After arrival, we began exploring the depths just east of the small peninsula that once was the town of Port Crescent. The "town" was developed in the 1890’s to support the westward expansion of the timber industry and its affiliated ship traffic. I understand the settlement eventually burned to the ground, 2 hotels and 2 saloons, ending its moment in time. We set the hook in about 30 feet of water, keeping the rocky reef, the beach, and a lonesome A-framed house off to our stern. It was a quiet anchorage amongst a picture postcard pacific northwest setting. Erika, Loren and I pulled out the picnic food, enjoying the scenic locale as we ate. Within the hour a light westerly filled in, swinging Resa’s stern toward Tongue Point/Striped Peak, about a mile away.
Leaving Loren to relax on deck (his choice) to enjoy his latest dragon/fantasy book, Erika and I launched the kayak and SUP to explore the western point of the bay and its extensive forest of bull kelp. Growing on a very shallow rocky reef inside and around Port Crescent Rock, the kelp forest and, by luck, hundreds of visiting sea nettle flowing in and out of the forest made for an amazing side excursion. I could have watched the jellies pulsating through the ribbons of algae for hours. With a bit of “already??” I noticed Erika heading back to the boat. My attention fell on the fresh breeze filling the bay, beckoning me to join it on it's journey East. I happily paddled for Resa and prepared to get underway.
By 8pm we weighed anchor, motored north and out of Crescent Bay. We soon turned to wind, hoisted the main and set a course back to PA. A spinnaker ride along the Olympics would have been epic for the conditions but I had left it home, bummer. Instead, Erika and I hoisted Resa’s blue nylon asymmetrical sail and poled it out opposite the main, sailing wing on wing all the way home. It worked out great, averaging 6.5 knots of boat speed. The sun didn’t set for another hour and a half allowing us clear views of our watery surroundings. But the real show started after sunset.
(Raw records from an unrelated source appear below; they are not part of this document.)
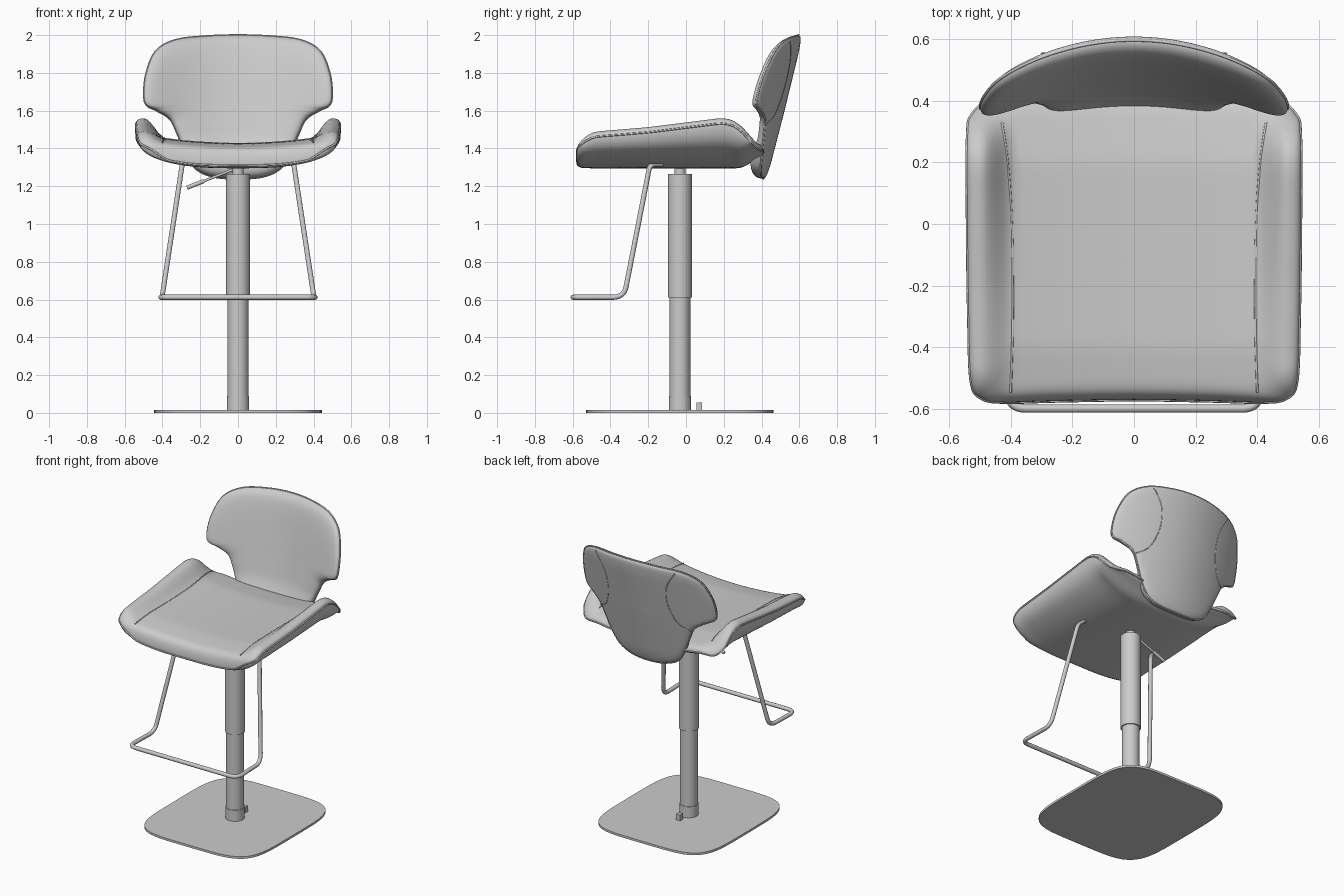
import bpy, bmesh, math
from mathutils import Vector

if "Cube" in bpy.data.objects:
    bpy.data.objects.remove(bpy.data.objects["Cube"])


def spline(pts, n=8, closed=False):
    """Catmull-Rom points through pts."""
    P = [Vector(p) for p in pts]
    m = len(P)
    get = (lambda i: P[i % m]) if closed else (lambda i: P[max(0, min(m - 1, i))])
    out = []
    for i in range(m if closed else m - 1):
        a, b, c, d = (get(i + k) for k in (-1, 0, 1, 2))
        for j in range(n):
            t = j / n
            out.append(0.5 * (2*b + (c - a)*t + (2*a - 5*b + 4*c - d)*t*t + (3*b - a - 3*c + d)*t**3))
    return out if closed else out + [P[-1]]


def mirrored(half):
    """Close a half outline whose first and last points lie on x = 0."""
    return half + [(-x, y) for x, y in half[-2:0:-1]]


def smooth(a, b, x):
    t = max(0, min(1, (x - a) / (b - a)))
    return t * t * (3 - 2 * t)


def lookup(table, x):
    """Softened piecewise-linear lookup."""
    def lin(v):
        v = max(table[0][0], min(table[-1][0], v))
        for (a, fa), (b, fb) in zip(table, table[1:]):
            if v <= b:
                return fa + (fb - fa) * (v - a) / (b - a)
        return table[-1][1]
    return sum(lin(x + d) for d in (-.03, -.015, 0, .015, .03)) / 5


def finish(name, bm, angle=None):
    bmesh.ops.recalc_face_normals(bm, faces=bm.faces)
    me = bpy.data.meshes.new(name)
    bm.to_mesh(me)
    bm.free()
    ob = bpy.data.objects.new(name, me)
    bpy.context.collection.objects.link(ob)
    me.shade_smooth()
    if angle:
        bpy.ops.object.select_all(action='DESELECT')
        ob.select_set(True)
        bpy.context.view_layer.objects.active = ob
        bpy.ops.object.shade_smooth_by_angle(angle=math.radians(angle))
    return ob


def cushion(name, outline, centre, place, rings=22):
    """Closed pillow: rings scale from centre to outline; place(p, s, side) gives 3D."""
    c = Vector(centre)
    bm = bmesh.new()
    S = [math.sin(math.pi / 2 * k / rings) for k in range(1, rings + 1)]
    seq = [(s, 1) for s in S] + [(s, -1) for s in reversed(S[:-1])]
    loops = [[bm.verts.new(place(c + (p - c) * s, s, side)) for p in outline] for s, side in seq]
    n = len(outline)
    for A, B in zip(loops, loops[1:]):
        for i in range(n):
            bm.faces.new((A[i], A[(i + 1) % n], B[(i + 1) % n], B[i]))
    for L, side in ((loops[0], 1), (loops[-1], -1)):
        v = bm.verts.new(place(c, 0, side))
        for i in range(n):
            bm.faces.new((v, L[i], L[(i + 1) % n]))
    return finish(name, bm)


def tube(name, pts, r, closed=False, fillet=0, res=4):
    P = [Vector(p) for p in pts]
    if fillet:
        Q = [P[0]]
        for a, b, c in zip(P, P[1:], P[2:]):
            f = min(fillet, (a - b).length * .48, (c - b).length * .48)
            s, e = b + (a - b).normalized() * f, b + (c - b).normalized() * f
            Q += [s.lerp(b, t / 8).lerp(b.lerp(e, t / 8), t / 8) for t in range(9)]
        P = Q + [P[-1]]
    cu = bpy.data.curves.new(name, 'CURVE')
    cu.dimensions = '3D'
    cu.bevel_depth, cu.bevel_resolution, cu.use_fill_caps = r, res, True
    sp = cu.splines.new('POLY')
    sp.points.add(len(P) - 1)
    for q, p in zip(sp.points, P):
        q.co = (*p, 1)
    sp.use_cyclic_u = closed
    sp.use_smooth = True
    ob = bpy.data.objects.new(name, cu)
    bpy.context.collection.objects.link(ob)
    return ob


def cylinder(name, r, z0, z1, y=-.032):
    bm = bmesh.new()
    bmesh.ops.create_cone(bm, cap_ends=True, segments=48, radius1=r, radius2=r, depth=z1 - z0)
    bmesh.ops.translate(bm, verts=bm.verts, vec=(0, y, (z0 + z1) / 2))
    return finish(name, bm, 30)


# Seat: winged cushion
WING = [(-.58, 1.435), (-.5, 1.49), (-.2, 1.515), (.2, 1.565), (.27, 1.545), (.35, 1.46), (.42, 1.385)]
MID = [(-.58, 1.40), (-.4, 1.425), (.2, 1.43), (.42, 1.40)]


def seat_top(x, y):
    m = lookup(MID, y) + .025 * min(1, (abs(x) / .38) ** 2)
    w = lookup(WING, y)
    return m + (w - m) * smooth(.38, .50, abs(x))


def seat_bottom(x, y):
    lift = .15 * (abs(x) / .54) ** 3 * (lookup(WING, y) - 1.295) / .265
    return 1.295 + lift + .06 * smooth(.27, .42, y)


def seat_rim(x, y):
    b = seat_bottom(x, y) + .015
    return b + (lookup(WING, y) - .03 - b) * smooth(.36, .53, abs(x))


def seat_place(p, s, side):
    f = seat_top if side > 0 else seat_bottom
    rim = seat_rim(p.x, p.y)
    return (p.x, p.y, rim + (f(p.x, p.y) - rim) * math.sqrt(max(0, 1 - s ** 30)))


seat_line = spline(mirrored([(0, -.57), (.25, -.574), (.42, -.578), (.495, -.565), (.528, -.51), (.536, -.3),
                             (.54, 0), (.54, .28), (.525, .355), (.46, .40), (.3, .41), (0, .41)]), 8, True)
cushion("seat", seat_line, (0, -.08), seat_place, 26)
tube("seat_piping", [(p.x, p.y, seat_rim(p.x, p.y)) for p in seat_line], .005, True, res=2)

# Backrest: curved shell with side wings
SPINE = [(1.24, .422), (1.31, .447), (1.6, .522), (1.92, .60), (2.0, .612)]


def back_y(x, z):
    return lookup(SPINE, z) - .6 * x * x


def back_place(p, s, side):
    x, z = p
    rim = back_y(x, z) - .018
    prof = math.sqrt(max(0, 1 - s ** (8 if side > 0 else 30)))
    inner = -.055 - .035 * smooth(1.48, 1.31, z) if side > 0 else .018
    return (x, rim + inner * prof, z)


back_line = spline(mirrored([(0, 1.24), (.13, 1.25), (.22, 1.29), (.275, 1.37), (.32, 1.475), (.36, 1.555),
                             (.43, 1.60), (.485, 1.63), (.498, 1.69), (.485, 1.80), (.435, 1.915),
                             (.33, 1.975), (.16, 1.995), (0, 2.0)]), 8, True)
cushion("backrest", back_line, (0, 1.66), back_place)
tube("backrest_piping", [(p.x, back_y(*p) - .015, p.y) for p in back_line], .005, True, res=2)

# Seams on seat and backrest, both sides
for side, sx in (("left", -1), ("right", 1)):
    seam = spline([(.40, -.545), (.393, -.3), (.396, 0), (.41, .2), (.428, .33)], 6)
    tube(side + "_seat_seam", [(sx * p.x, p.y, seat_top(*p) - .001) for p in seam], .004, res=2)
    seam = spline([(.30, 1.965), (.235, 1.85), (.225, 1.72), (.27, 1.59), (.345, 1.535)], 6)
    tube(side + "_back_seam", [(sx * p.x, back_y(*p) - .001, p.y) for p in seam], .003, res=2)

# Column, stepped
cylinder("column_collar", .059, .012, .09)
cylinder("column_lower", .055, .012, .63)
cylinder("column_sleeve", .063, .61, 1.265)
cylinder("column_neck", .03, 1.25, 1.31)

# Footrest: one bent tube
leg = [(.29, -.12, 1.318), (.295, -.19, 1.318), (.402, -.328, .612), (.41, -.598, .612)]
tube("footrest", leg + [(-x, y, z) for x, y, z in reversed(leg)], .0135, fillet=.06)

# Height lever
tube("lever", [(0, -.03, 1.298), (-.2, -.03, 1.22)], .007)
tube("lever_grip", [(-.18, -.03, 1.228), (-.27, -.03, 1.192)], .011)

# Base plate: rounded square
bm = bmesh.new()
ring = []
for i in range(96):
    a = 2 * math.pi * i / 96
    c, s = math.cos(a), math.sin(a)
    ring.append(bm.verts.new((.445 * math.copysign(abs(c) ** .42, c), -.033 + .497 * math.copysign(abs(s) ** .42, s), 0)))
face = bm.faces.new(ring)
top = bmesh.ops.extrude_face_region(bm, geom=[face])
bmesh.ops.translate(bm, verts=[v for v in top["geom"] if isinstance(v, bmesh.types.BMVert)], vec=(0, 0, .015))
finish("base_plate", bm, 30)

# Small block behind the column
bm = bmesh.new()
bmesh.ops.create_cube(bm, size=1)
for v in bm.verts:
    v.co = (v.co.x * .03, .07 + v.co.y * .03, .033 + v.co.z * .045)
finish("base_block", bm, 30)
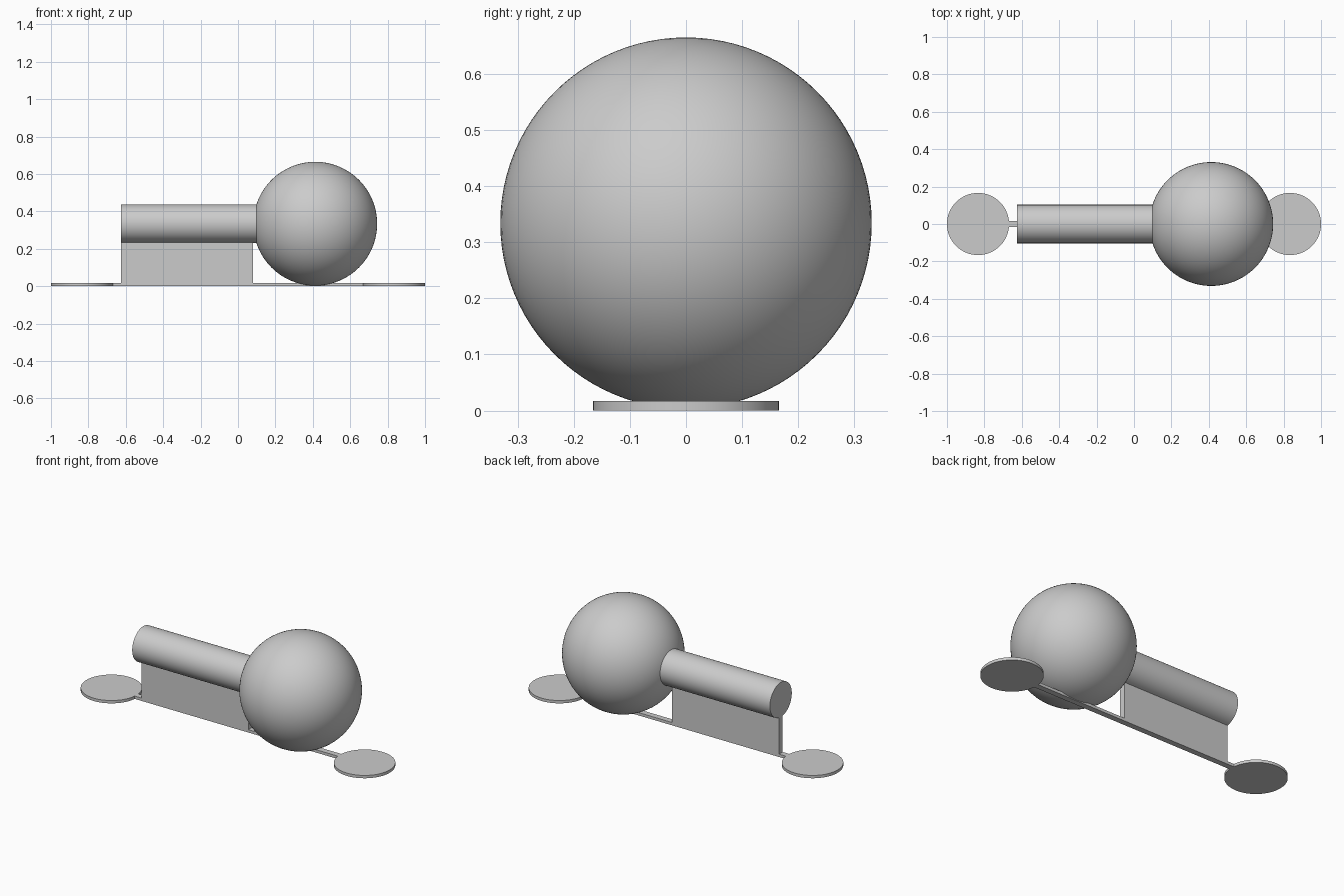
import bpy
import math

default = bpy.data.objects.get("Cube")
if default:
    bpy.data.objects.remove(default, do_unlink=True)

grey = bpy.data.materials.new("plain grey")
grey.use_nodes = True
COLOUR = (0.6, 0.6, 0.6, 1)
grey.diffuse_color = COLOUR
grey.node_tree.nodes["Principled BSDF"].inputs["Base Color"].default_value = COLOUR


def finish(name, smooth=False):
    obj = bpy.context.object
    obj.name = name
    obj.data.materials.append(grey)
    if smooth:
        bpy.ops.object.shade_smooth_by_angle(angle=math.radians(35))
    return obj


def box(name, x0, x1, width, z0, z1):
    bpy.ops.mesh.primitive_cube_add(size=1, location=((x0 + x1) / 2, 0, (z0 + z1) / 2))
    bpy.context.object.scale = (x1 - x0, width, z1 - z0)
    bpy.ops.object.transform_apply(location=False, rotation=False, scale=True)
    return finish(name)


THICK = 0.017
WIDTH = 0.034

# Round pads at both ends of the base
for side, x in (("right", -0.834), ("left", 0.834)):
    bpy.ops.mesh.primitive_cylinder_add(vertices=96, radius=0.166, depth=THICK,
                                        location=(x, 0, THICK / 2))
    finish(side + "_pad", True)

# Thin strip joining the pads, and the upright wall under the tube
box("base_strip", -0.68, 0.68, WIDTH, 0, THICK)
box("support_wall", -0.625, 0.08, WIDTH, 0, 0.26)

# Horizontal rod running into the ball
bpy.ops.mesh.primitive_cylinder_add(vertices=96, radius=0.103, depth=0.825,
                                    location=(-0.2125, 0, 0.335),
                                    rotation=(0, math.pi / 2, 0))
finish("rod", True)

# Large ball
bpy.ops.mesh.primitive_uv_sphere_add(segments=96, ring_count=48, radius=0.331,
                                     location=(0.413, 0, 0.334))
finish("ball", True)
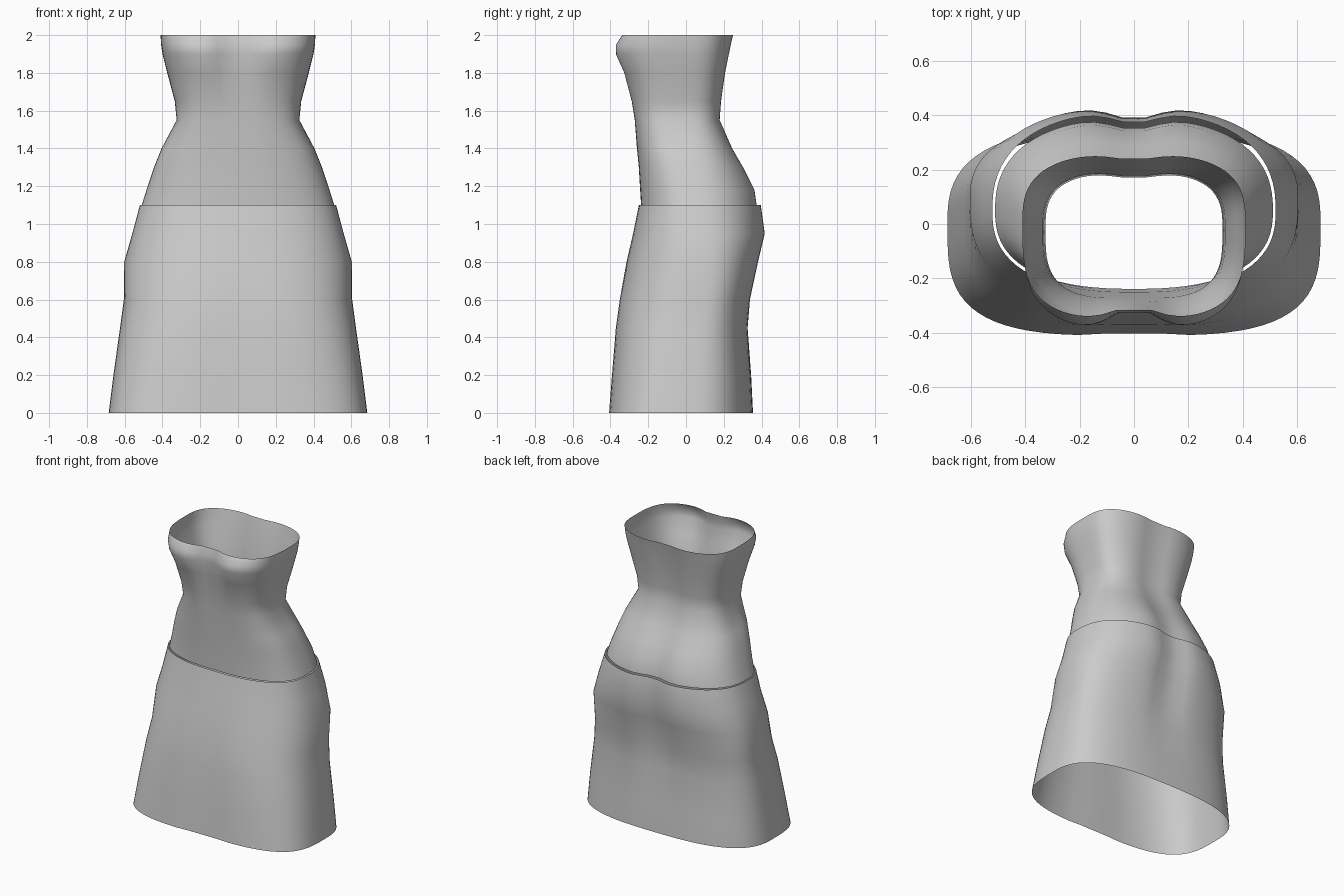
import bpy, bmesh
from math import sin, cos, pi, exp, copysign

if "Cube" in bpy.data.objects:
    bpy.data.objects.remove(bpy.data.objects["Cube"])

SEGMENTS = 72
cloth = bpy.data.materials.new("plain grey cloth")
cloth.use_nodes = True
grey = (0.6, 0.6, 0.6, 1)
cloth.diffuse_color = grey
cloth.node_tree.nodes["Principled BSDF"].inputs["Base Color"].default_value = grey


def ring_point(t, half_width, front, back, mid, p_front, p_back, front_dip, back_dip):
    """Rounded-box outline with a dip on the centre line at front and back."""
    s, c = sin(t), cos(t)
    p = p_back if s > 0 else p_front
    x = half_width * copysign(abs(c) ** (2 / p), c)
    reach = (back - mid) if s > 0 else (mid - front)
    y = mid + reach * copysign(abs(s) ** (2 / p), s)
    dip = back_dip if s > 0 else front_dip
    y -= copysign(dip * exp(-(x / 0.11) ** 2), s)
    return x, y


def loft(name, rings):
    """Open tube through a stack of outlines, lowest first."""
    bm = bmesh.new()
    loops = []
    for z, *shape in rings:
        loops.append([bm.verts.new((*ring_point(2 * pi * (i + 0.5) / SEGMENTS, *shape), z))
                      for i in range(SEGMENTS)])
    for low, high in zip(loops, loops[1:]):
        for i in range(SEGMENTS):
            j = (i + 1) % SEGMENTS
            bm.faces.new((low[i], low[j], high[j], high[i]))
    mesh = bpy.data.meshes.new(name)
    bm.to_mesh(mesh)
    bm.free()
    mesh.materials.append(cloth)
    mesh.shade_smooth()
    obj = bpy.data.objects.new(name, mesh)
    bpy.context.collection.objects.link(obj)
    return obj


# Each row: z, half width, front, back, widest y, front and back squareness, front and back dip

# Flared skirt, fullest at the seat, open at hem and top
loft("skirt", [
    (0.0, .685, -.41, .355, 0, 3.4, 2.8, -.02, 0),
    (0.2, .66, -.395, .345, .02, 3.2, 2.8, -.015, 0),
    (0.45, .625, -.375, .33, .05, 3, 2.7, -.01, .01),
    (0.6, .605, -.355, .345, .08, 2.8, 2.6, -.01, .03),
    (0.8, .603, -.315, .39, .09, 2.6, 2.5, 0, .04),
    (0.95, .56, -.28, .43, .07, 2.5, 2.4, 0, .045),
    (1.1, .52, -.25, .41, .05, 2.5, 2.4, 0, .04),
])

# Fitted bodice, tucked just inside the skirt and flaring to the bust
loft("bodice", [
    (1.1, .51, -.238, .388, .05, 2.5, 2.4, 0, .04),
    (1.18, .485, -.243, .378, .04, 2.5, 2.4, 0, .04),
    (1.3, .445, -.25, .315, .02, 2.7, 2.5, 0, .03),
    (1.4, .405, -.26, .255, 0, 2.9, 2.7, 0, .025),
    (1.55, .325, -.275, .188, -.02, 3.3, 3, .005, .02),
    (1.65, .335, -.295, .195, -.02, 3.2, 3, .015, .02),
    (1.8, .375, -.34, .215, 0, 3.1, 2.9, .04, .02),
    (1.9, .4, -.388, .235, 0, 3.1, 2.9, .08, .02),
    (1.95, .408, -.385, .245, 0, 3.2, 2.9, .08, .02),
    (2.0, .41, -.348, .257, 0, 3.3, 2.9, .045, .02),
])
The sun’s rays actually lingered until close to 11pm (nautical twilight), but from 930pm (sunset) until our arrival in PA around 1030pm, the northwestern evening sky displayed bursts and streaks of reds and oranges. As the colors faded, we rounded Ediz Hook, struck the sails and motored the remaining two miles home and, officially, into summer, completing our sail-stice to Crescent Bay - Keith Dahlin
A UCSC graduate in Marine Biology, Keith holds a 100 ton USCG Capt. License and is an ASA/US sailing certified instructor.